EXERCISE INPUTS: Begin

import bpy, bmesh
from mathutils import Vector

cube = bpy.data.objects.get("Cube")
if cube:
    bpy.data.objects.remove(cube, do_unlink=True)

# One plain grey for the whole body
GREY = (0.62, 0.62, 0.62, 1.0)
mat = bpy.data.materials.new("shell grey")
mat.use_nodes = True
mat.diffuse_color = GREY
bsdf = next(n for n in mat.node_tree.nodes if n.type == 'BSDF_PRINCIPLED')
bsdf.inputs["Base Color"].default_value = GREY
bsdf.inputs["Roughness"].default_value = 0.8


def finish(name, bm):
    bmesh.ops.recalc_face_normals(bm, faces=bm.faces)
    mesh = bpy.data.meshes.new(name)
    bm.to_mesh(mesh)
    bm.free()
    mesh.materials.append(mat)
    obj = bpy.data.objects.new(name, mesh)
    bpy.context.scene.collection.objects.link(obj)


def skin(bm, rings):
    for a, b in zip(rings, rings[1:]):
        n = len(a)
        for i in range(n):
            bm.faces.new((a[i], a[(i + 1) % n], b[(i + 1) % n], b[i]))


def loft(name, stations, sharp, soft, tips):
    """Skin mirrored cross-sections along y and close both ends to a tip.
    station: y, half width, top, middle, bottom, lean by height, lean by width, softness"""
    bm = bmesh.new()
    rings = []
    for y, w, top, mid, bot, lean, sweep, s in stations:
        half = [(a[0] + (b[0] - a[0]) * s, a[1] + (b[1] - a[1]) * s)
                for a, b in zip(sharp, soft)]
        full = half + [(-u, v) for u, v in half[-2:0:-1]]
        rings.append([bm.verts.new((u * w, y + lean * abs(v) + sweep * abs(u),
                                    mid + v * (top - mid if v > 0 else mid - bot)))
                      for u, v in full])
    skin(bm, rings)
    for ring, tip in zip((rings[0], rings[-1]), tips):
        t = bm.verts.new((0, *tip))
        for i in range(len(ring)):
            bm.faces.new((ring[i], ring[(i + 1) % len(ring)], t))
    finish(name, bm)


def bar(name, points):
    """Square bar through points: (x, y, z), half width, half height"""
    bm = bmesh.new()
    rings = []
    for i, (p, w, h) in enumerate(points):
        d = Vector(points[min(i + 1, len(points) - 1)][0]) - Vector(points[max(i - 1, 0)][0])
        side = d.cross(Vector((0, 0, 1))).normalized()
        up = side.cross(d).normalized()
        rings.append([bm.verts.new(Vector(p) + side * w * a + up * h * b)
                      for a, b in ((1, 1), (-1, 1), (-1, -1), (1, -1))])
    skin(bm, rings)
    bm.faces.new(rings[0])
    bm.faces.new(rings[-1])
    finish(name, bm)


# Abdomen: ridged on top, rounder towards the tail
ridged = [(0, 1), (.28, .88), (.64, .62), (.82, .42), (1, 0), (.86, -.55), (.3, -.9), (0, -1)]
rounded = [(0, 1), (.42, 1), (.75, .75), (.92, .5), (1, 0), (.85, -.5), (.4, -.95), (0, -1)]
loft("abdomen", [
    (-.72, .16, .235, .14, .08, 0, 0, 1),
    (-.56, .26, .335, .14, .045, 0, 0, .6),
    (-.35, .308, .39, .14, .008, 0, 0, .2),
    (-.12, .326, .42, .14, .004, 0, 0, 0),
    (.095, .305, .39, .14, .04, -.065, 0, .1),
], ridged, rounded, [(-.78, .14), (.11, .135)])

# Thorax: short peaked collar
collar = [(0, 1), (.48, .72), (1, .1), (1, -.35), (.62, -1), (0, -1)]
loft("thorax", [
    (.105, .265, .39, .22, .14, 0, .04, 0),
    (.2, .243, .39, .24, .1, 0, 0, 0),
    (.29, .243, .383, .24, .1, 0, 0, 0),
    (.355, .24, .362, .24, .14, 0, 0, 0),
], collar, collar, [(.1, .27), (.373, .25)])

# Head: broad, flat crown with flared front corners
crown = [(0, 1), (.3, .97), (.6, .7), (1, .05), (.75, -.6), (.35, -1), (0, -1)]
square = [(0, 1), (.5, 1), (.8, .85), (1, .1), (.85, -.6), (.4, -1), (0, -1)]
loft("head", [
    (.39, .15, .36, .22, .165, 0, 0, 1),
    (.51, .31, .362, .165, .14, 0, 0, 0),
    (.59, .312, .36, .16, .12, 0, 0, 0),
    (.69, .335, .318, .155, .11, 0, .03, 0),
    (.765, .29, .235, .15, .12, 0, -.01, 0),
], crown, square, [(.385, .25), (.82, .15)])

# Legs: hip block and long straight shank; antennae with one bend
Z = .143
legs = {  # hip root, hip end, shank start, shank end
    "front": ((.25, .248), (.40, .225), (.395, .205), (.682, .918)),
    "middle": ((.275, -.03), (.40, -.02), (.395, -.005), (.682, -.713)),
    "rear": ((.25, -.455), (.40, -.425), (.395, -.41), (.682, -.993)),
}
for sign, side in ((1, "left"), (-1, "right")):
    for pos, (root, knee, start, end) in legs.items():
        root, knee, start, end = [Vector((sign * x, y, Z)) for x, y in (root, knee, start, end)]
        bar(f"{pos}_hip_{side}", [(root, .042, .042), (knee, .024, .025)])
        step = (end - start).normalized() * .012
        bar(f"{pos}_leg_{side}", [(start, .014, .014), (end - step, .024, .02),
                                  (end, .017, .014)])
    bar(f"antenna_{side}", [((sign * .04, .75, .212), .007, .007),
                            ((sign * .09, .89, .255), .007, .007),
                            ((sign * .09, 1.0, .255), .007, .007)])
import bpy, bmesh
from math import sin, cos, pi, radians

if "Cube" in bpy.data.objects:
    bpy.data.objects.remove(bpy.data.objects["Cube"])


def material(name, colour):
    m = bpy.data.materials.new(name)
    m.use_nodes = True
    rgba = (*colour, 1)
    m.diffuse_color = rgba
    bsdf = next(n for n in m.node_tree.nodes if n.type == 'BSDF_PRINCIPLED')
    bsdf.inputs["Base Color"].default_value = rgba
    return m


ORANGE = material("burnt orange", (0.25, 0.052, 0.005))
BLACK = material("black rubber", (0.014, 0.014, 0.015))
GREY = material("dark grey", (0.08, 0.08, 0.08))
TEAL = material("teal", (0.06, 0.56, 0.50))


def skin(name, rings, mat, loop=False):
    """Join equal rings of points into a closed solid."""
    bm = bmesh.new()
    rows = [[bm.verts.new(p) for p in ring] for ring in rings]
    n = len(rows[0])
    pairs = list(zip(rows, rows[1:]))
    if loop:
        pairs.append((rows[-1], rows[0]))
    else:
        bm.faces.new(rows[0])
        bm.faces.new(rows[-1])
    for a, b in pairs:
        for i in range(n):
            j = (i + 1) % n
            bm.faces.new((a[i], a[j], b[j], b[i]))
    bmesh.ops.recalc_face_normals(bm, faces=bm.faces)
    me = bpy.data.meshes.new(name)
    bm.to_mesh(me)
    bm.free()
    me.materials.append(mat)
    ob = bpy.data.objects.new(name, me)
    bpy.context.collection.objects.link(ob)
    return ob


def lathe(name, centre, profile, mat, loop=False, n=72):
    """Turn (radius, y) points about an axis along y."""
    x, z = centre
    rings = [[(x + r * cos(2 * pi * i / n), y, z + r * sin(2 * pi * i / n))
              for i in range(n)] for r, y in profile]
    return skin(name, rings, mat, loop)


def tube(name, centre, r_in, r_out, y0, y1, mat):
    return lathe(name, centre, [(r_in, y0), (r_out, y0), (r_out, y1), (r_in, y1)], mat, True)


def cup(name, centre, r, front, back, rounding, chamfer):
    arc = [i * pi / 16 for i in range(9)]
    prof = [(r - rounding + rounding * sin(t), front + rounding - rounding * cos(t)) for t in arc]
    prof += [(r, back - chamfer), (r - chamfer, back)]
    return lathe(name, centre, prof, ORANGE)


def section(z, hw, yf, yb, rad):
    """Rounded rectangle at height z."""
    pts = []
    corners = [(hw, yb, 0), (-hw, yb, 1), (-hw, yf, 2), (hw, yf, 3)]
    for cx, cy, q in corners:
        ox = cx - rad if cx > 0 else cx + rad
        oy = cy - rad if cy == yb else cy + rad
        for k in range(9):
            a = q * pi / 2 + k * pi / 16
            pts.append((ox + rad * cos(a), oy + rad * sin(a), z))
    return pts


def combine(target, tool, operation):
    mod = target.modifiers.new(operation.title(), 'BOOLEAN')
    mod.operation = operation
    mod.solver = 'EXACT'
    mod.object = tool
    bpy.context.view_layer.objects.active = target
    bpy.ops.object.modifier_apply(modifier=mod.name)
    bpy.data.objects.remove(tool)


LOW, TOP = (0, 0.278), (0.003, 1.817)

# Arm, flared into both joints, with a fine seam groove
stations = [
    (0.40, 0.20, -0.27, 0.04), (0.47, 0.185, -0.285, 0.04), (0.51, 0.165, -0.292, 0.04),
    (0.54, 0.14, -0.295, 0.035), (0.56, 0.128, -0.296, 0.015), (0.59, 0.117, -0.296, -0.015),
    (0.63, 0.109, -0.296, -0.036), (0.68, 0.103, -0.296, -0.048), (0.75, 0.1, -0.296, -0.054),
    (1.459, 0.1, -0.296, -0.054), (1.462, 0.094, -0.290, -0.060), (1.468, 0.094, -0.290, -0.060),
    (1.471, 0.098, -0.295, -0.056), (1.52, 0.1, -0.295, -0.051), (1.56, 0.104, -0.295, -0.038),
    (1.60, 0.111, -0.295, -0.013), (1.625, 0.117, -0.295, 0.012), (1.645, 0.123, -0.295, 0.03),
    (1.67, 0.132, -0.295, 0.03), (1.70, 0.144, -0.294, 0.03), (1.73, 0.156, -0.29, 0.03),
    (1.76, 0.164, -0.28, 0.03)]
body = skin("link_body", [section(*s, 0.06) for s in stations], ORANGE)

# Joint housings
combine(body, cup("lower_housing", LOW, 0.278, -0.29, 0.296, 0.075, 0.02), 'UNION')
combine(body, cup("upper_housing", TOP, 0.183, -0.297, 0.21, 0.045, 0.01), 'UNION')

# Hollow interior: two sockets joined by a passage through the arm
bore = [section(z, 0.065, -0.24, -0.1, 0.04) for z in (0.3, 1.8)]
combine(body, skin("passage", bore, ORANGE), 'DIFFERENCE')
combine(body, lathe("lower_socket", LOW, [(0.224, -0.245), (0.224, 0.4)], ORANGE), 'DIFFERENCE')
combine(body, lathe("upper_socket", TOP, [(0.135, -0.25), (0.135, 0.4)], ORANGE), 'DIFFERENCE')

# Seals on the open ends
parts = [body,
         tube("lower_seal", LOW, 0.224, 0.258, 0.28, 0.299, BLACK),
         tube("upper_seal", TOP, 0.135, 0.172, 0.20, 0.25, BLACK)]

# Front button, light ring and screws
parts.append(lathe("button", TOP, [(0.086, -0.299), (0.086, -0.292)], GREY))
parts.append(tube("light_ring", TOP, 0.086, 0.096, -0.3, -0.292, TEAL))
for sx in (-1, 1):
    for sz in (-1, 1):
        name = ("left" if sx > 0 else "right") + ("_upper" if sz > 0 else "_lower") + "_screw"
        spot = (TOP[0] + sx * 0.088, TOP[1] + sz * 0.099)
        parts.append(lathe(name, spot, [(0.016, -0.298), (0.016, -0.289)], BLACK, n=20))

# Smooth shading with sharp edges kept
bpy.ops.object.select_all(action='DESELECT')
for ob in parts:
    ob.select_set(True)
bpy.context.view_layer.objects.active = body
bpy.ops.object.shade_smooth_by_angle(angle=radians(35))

EXERCISE INPUTS: End

**EXERCISE OBJECTIVE**
Your answer must be the line that contains "bpy.context.view_layer.objects.active = body" and every line after it to the end of the records, reproduced exactly.

**ANSWER FOR THIS EXERCISE**
bpy.context.view_layer.objects.active = body
bpy.ops.object.shade_smooth_by_angle(angle=radians(35))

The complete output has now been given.